Collected data =
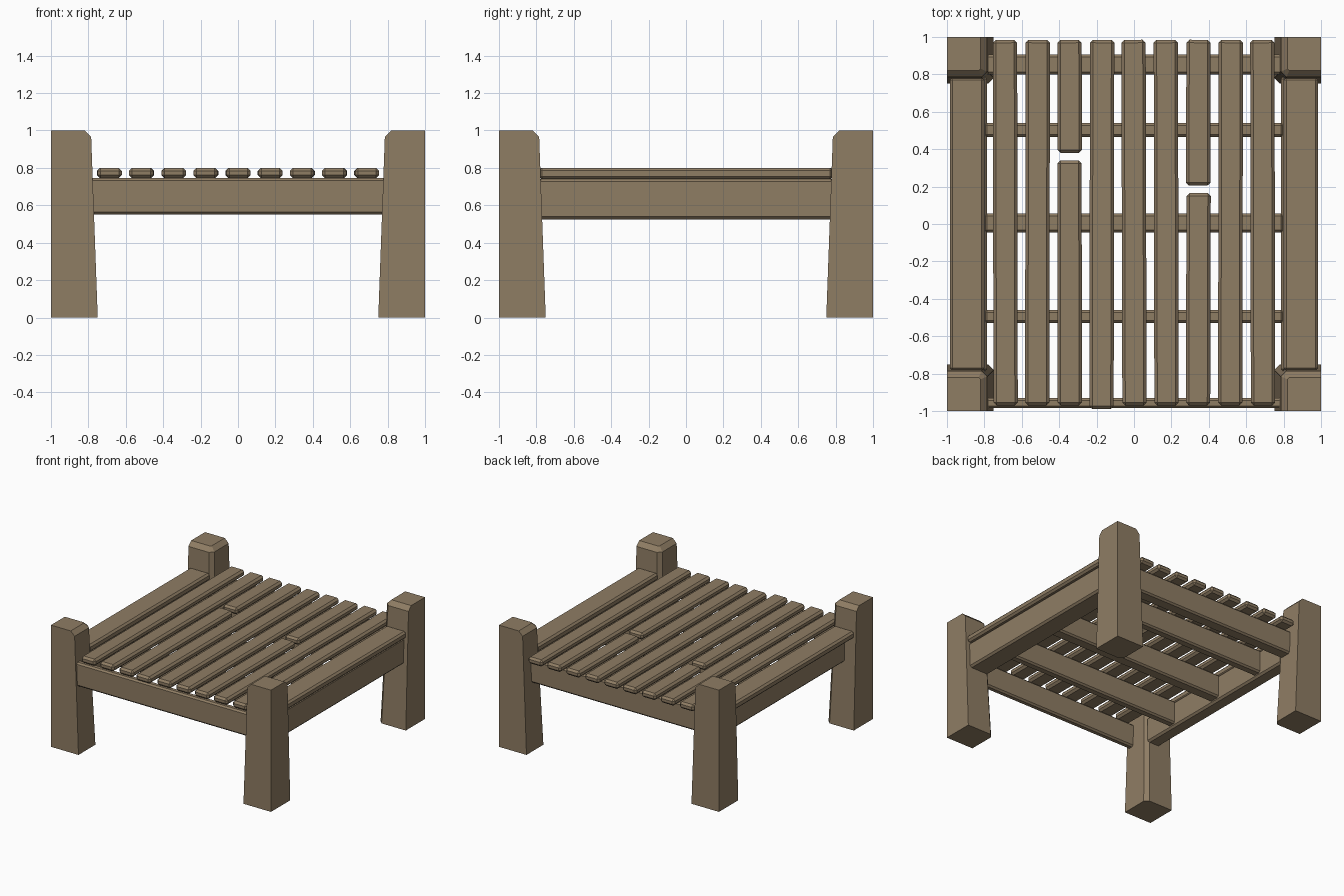
import bpy
import bmesh
import math

cube = bpy.data.objects.get("Cube")
if cube:
    bpy.data.objects.remove(cube, do_unlink=True)

wood = bpy.data.materials.new("weathered brown wood")
wood.use_nodes = True
COLOUR = (0.275, 0.205, 0.127, 1)
wood.diffuse_color = COLOUR
wood.node_tree.nodes["Principled BSDF"].inputs["Base Color"].default_value = COLOUR


def finish(name, bm):
    bmesh.ops.recalc_face_normals(bm, faces=bm.faces[:])
    mesh = bpy.data.meshes.new(name)
    bm.to_mesh(mesh)
    bm.free()
    mesh.materials.append(wood)
    obj = bpy.data.objects.new(name, mesh)
    bpy.context.collection.objects.link(obj)
    return obj


def plank(name, xs, ys, zs, bevel=0.015, turn=0.0):
    """Chamfered board spanning the given ranges, optionally turned about z."""
    bm = bmesh.new()
    bmesh.ops.create_cube(bm, size=1)
    size = [r[1] - r[0] for r in (xs, ys, zs)]
    bmesh.ops.scale(bm, vec=size, verts=bm.verts[:])
    bmesh.ops.bevel(bm, geom=bm.edges[:], offset=bevel, segments=1, affect='EDGES')
    obj = finish(name, bm)
    obj.location = [sum(r) / 2 for r in (xs, ys, zs)]
    obj.rotation_euler.z = math.radians(turn)
    return obj


def leg(name, sx, sy):
    """Tapered post with square outer corner and chamfered inner corner and top."""
    bm = bmesh.new()
    rings = []
    for z, side, cut in ((0, 0.25, 0.03), (0.965, 0.215, 0.03), (1, 0.18, 0.01)):
        a, b = 1 - side, 1 - side + cut
        outline = ((1, 1), (a, 1), (a, b), (b, a), (1, a))
        rings.append([bm.verts.new((sx * x, sy * y, z)) for x, y in outline])
    bm.faces.new(rings[0])
    bm.faces.new(rings[-1])
    for low, high in zip(rings, rings[1:]):
        for i in range(5):
            j = (i + 1) % 5
            bm.faces.new((low[i], low[j], high[j], high[i]))
    finish(name, bm)


# Corner posts
for sx, side in ((1, "left"), (-1, "right")):
    for sy, end in ((-1, "front"), (1, "back")):
        leg(f"{end}_{side}_leg", sx, sy)

# Side rails: a cap plank over an upright board
for sx, side, outer in ((1, "left", 0.965), (-1, "right", 0.90)):
    plank(f"{side}_rail_cap", sorted((sx * 0.80, sx * 0.985)), (-0.785, 0.785), (0.74, 0.80))
    plank(f"{side}_rail_board", sorted((sx * 0.785, sx * outer)), (-0.79, 0.79), (0.525, 0.742))

# Cross beams under the slats
for i, ys in enumerate(((-0.985, -0.93), (-0.53, -0.46), (-0.045, 0.055),
                        (0.465, 0.54), (0.80, 0.905))):
    plank(f"cross_beam_{i + 1}", (-0.80, 0.80), ys, (0.55, 0.745), 0.013)

# Deck slats, two of them broken across
PITCH = 0.172
BREAKS = {2: (0.34, 0.38), 6: (0.165, 0.205)}
TURNS = (0.1, -0.1, 0.1, -0.1, 0.15, 0.1, -0.15, -0.1, 0.1)
for i, turn in enumerate(TURNS):
    x = (i - 4) * PITCH
    xs = (x - 0.065, x + 0.065)
    front = -0.99 if i == 3 else -0.97
    if i in BREAKS:
        gap_front, gap_back = BREAKS[i]
        plank(f"slat_{i + 1}_front", xs, (front, gap_front), (0.745, 0.80), 0.016, turn)
        plank(f"slat_{i + 1}_back", xs, (gap_back, 0.985), (0.745, 0.80), 0.016, turn)
    else:
        plank(f"slat_{i + 1}", xs, (front, 0.985), (0.745, 0.80), 0.016, turn)
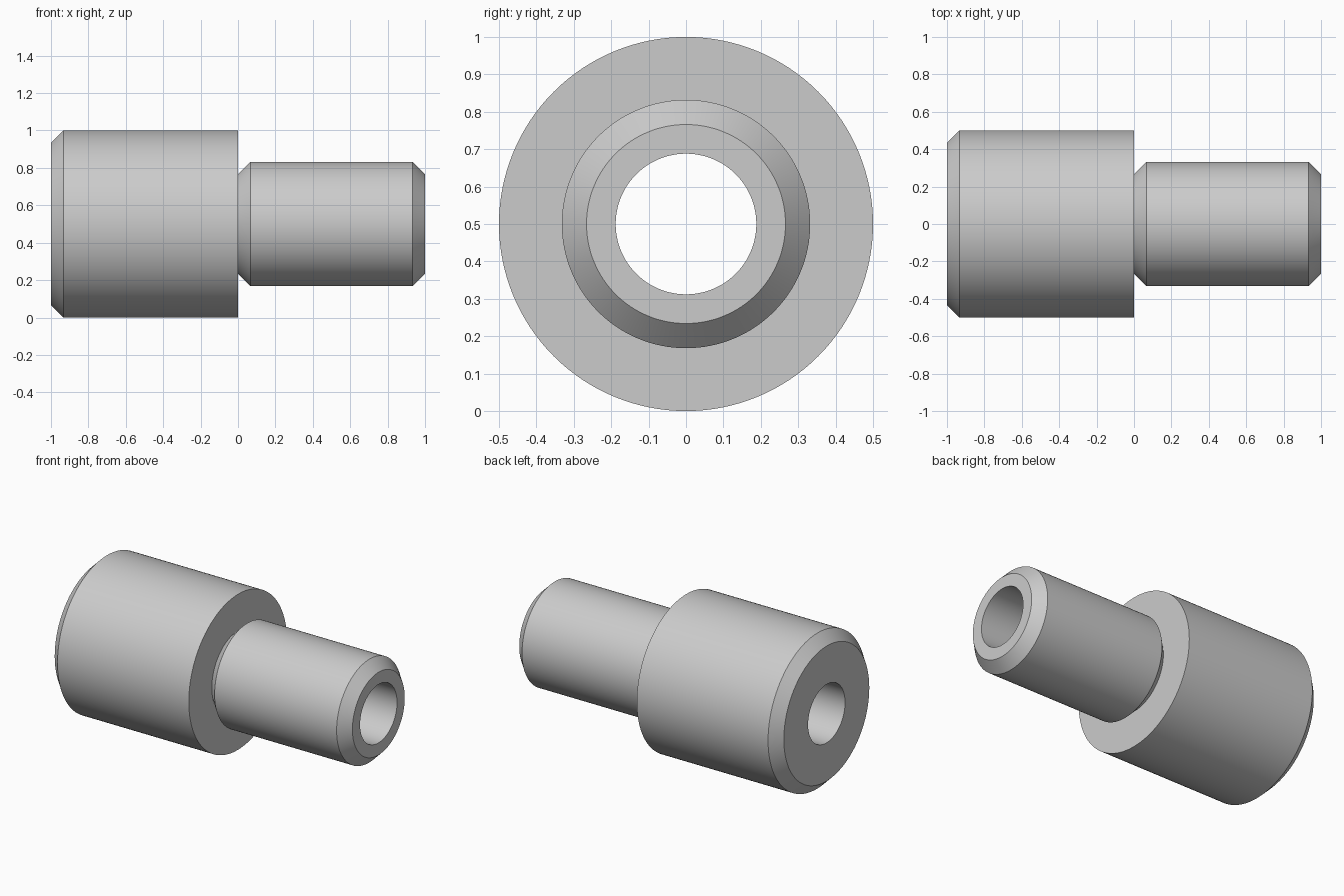
import bpy
import bmesh
from math import radians, tau
from mathutils import Matrix, Vector

SEGMENTS = 128
AXIS_HEIGHT = 0.5

cube = bpy.data.objects.get("Cube")
if cube:
    bpy.data.objects.remove(cube, do_unlink=True)

# Plain grey metal
grey = bpy.data.materials.new("grey_metal")
grey.use_nodes = True
colour = (0.6, 0.6, 0.6, 1)
grey.diffuse_color = colour
grey.node_tree.nodes["Principled BSDF"].inputs["Base Color"].default_value = colour


def turn_profile(name, profile):
    """Revolve a closed (x, radius) profile around the x axis."""
    bm = bmesh.new()
    rings = []
    for i in range(SEGMENTS):
        turn = Matrix.Rotation(tau * i / SEGMENTS, 3, "X")
        rings.append([bm.verts.new(turn @ Vector((x, 0, r))) for x, r in profile])
    count = len(profile)
    for i, ring in enumerate(rings):
        after = rings[(i + 1) % SEGMENTS]
        for j in range(count):
            k = (j + 1) % count
            bm.faces.new((ring[j], ring[k], after[k], after[j]))
    bmesh.ops.recalc_face_normals(bm, faces=bm.faces)
    mesh = bpy.data.meshes.new(name)
    bm.to_mesh(mesh)
    bm.free()
    mesh.materials.append(grey)
    obj = bpy.data.objects.new(name, mesh)
    obj.location.z = AXIS_HEIGHT
    bpy.context.collection.objects.link(obj)
    bpy.ops.object.select_all(action="DESELECT")
    obj.select_set(True)
    bpy.context.view_layer.objects.active = obj
    bpy.ops.object.shade_smooth_by_angle(angle=radians(30))
    return obj


# Stepped bushing: chamfered body, undercut shoulder, chamfered neck, through bore
bore, neck, body, chamfer = 0.188, 0.332, 0.5, 0.066
turn_profile("stepped_bushing", [
    (-1, bore),
    (-1, body - chamfer),
    (-1 + chamfer, body),
    (0, body),
    (0, neck - chamfer),
    (chamfer, neck),
    (1 - chamfer, neck),
    (1, neck - chamfer),
    (1, bore),
])
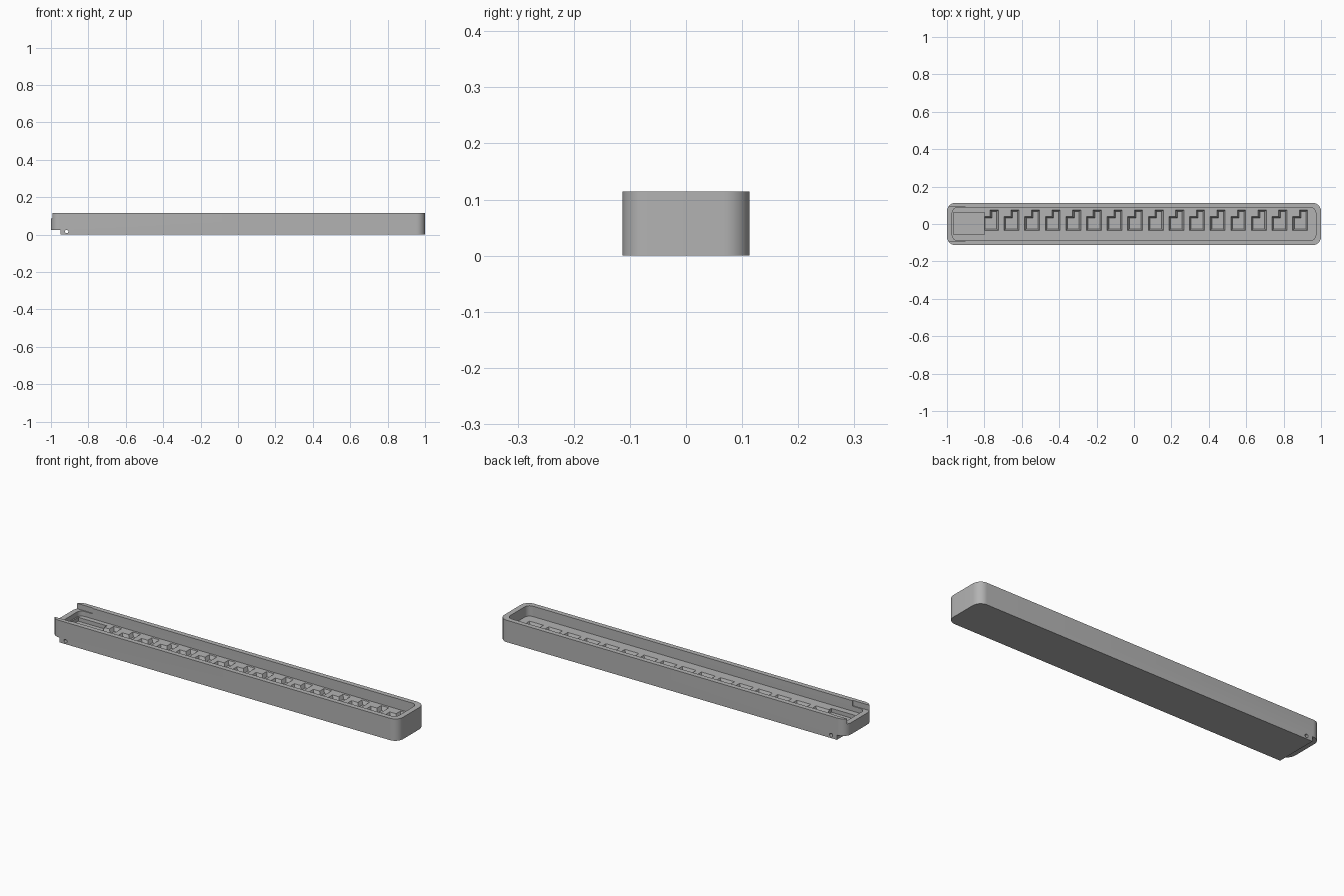
import bpy, bmesh, math

default = bpy.data.objects.get("Cube")
if default:
    bpy.data.objects.remove(default, do_unlink=True)

HX, HY, H = 1.0, 0.113, 0.114      # half length, half width, height
FLOOR, LEDGE = 0.06, 0.086         # inner floor and lid slot levels

grey = bpy.data.materials.new("matte grey")
grey.use_nodes = True
grey.diffuse_color = (0.45, 0.45, 0.45, 1)
grey.node_tree.nodes["Principled BSDF"].inputs["Base Color"].default_value = (0.45, 0.45, 0.45, 1)


def rounded(x0, x1, y0, y1, r, n=10):
    """Outline of a rectangle with rounded corners, counter-clockwise."""
    corners = [(x1 - r, y0 + r), (x1 - r, y1 - r), (x0 + r, y1 - r), (x0 + r, y0 + r)]
    return [(cx + r * math.cos(a), cy + r * math.sin(a))
            for k, (cx, cy) in enumerate(corners)
            for a in [math.pi / 2 * (k - 1 + i / n) for i in range(n + 1)]]


def box_outline(x0, x1, y0, y1):
    return [(x0, y0), (x1, y0), (x1, y1), (x0, y1)]


def inset(pts, t):
    """Move every side of a right-angled outline inwards by t."""
    out = []
    for i, (x, y) in enumerate(pts):
        px, py = pts[i - 1]
        nx, ny = pts[(i + 1) % len(pts)]
        dx = dy = 0
        for ex, ey in ((x - px, y - py), (nx - x, ny - y)):
            length = math.hypot(ex, ey)
            dx -= ey / length * t
            dy += ex / length * t
        out.append((x + dx, y + dy))
    return out


def prism(name, low, high, z0, z1):
    """Solid between two matching outlines."""
    bm = bmesh.new()
    a = [bm.verts.new((x, y, z0)) for x, y in low]
    b = [bm.verts.new((x, y, z1)) for x, y in high]
    bm.faces.new(a[::-1])
    bm.faces.new(b)
    for i in range(len(a)):
        j = (i + 1) % len(a)
        bm.faces.new((a[i], a[j], b[j], b[i]))
    mesh = bpy.data.meshes.new(name)
    bm.to_mesh(mesh)
    bm.free()
    mesh.materials.append(grey)
    obj = bpy.data.objects.new(name, mesh)
    bpy.context.collection.objects.link(obj)
    return obj


def cut(body, cutter):
    mod = body.modifiers.new("cut", 'BOOLEAN')
    mod.operation, mod.solver, mod.object = 'DIFFERENCE', 'EXACT', cutter
    bpy.context.view_layer.objects.active = body
    bpy.ops.object.modifier_apply(modifier=mod.name)
    bpy.data.objects.remove(cutter, do_unlink=True)


# Tray body with rounded ends
shell = rounded(-HX, HX, -HY, HY, 0.045)
tray = prism("tray", shell, shell, 0, H)

# Long inner cavity
cavity = rounded(-0.972, 0.972, -0.087, 0.087, 0.028)
cut(tray, prism("cavity_cutter", cavity, cavity, FLOOR, 0.2))

# Lid slot open at the right end
slot = box_outline(-1.1, -0.9, -0.092, 0.092)
cut(tray, prism("slot_cutter", slot, slot, LEDGE, 0.2))

# Step under the right end
step = box_outline(-1.1, -0.95, -0.2, 0.2)
cut(tray, prism("step_cutter", step, step, -0.1, 0.025))

# Rectangular recess in the floor
recess = box_outline(-0.965, -0.8, -0.055, 0.062)
cut(tray, prism("recess_cutter", recess, recess, FLOOR - 0.02, FLOOR + 0.01))

# Row of stepped pockets with sloped walls
for i in range(16):
    cx = 0.888 - 0.1102 * i
    pocket = [(cx - 0.04, -0.036), (cx + 0.04, -0.036), (cx + 0.04, 0.075),
              (cx - 0.004, 0.075), (cx - 0.004, 0.04), (cx - 0.04, 0.04)]
    cut(tray, prism("pocket_cutter", inset(pocket, 0.009), inset(pocket, -0.0045),
                    FLOOR - 0.02, FLOOR + 0.01))

# Pin hole through both sides
bpy.ops.mesh.primitive_cylinder_add(vertices=16, radius=0.009, depth=0.5,
                                    location=(-0.916, 0, 0.016),
                                    rotation=(math.pi / 2, 0, 0))
cut(tray, bpy.context.object)

# Smooth corners, sharp edges
bpy.ops.object.select_all(action='DESELECT')
tray.select_set(True)
bpy.context.view_layer.objects.active = tray
bpy.ops.object.shade_smooth_by_angle(angle=math.radians(30))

Work request = Give the number of lines in the entries above that contain the string "radians", and nothing more.

Answer space = 4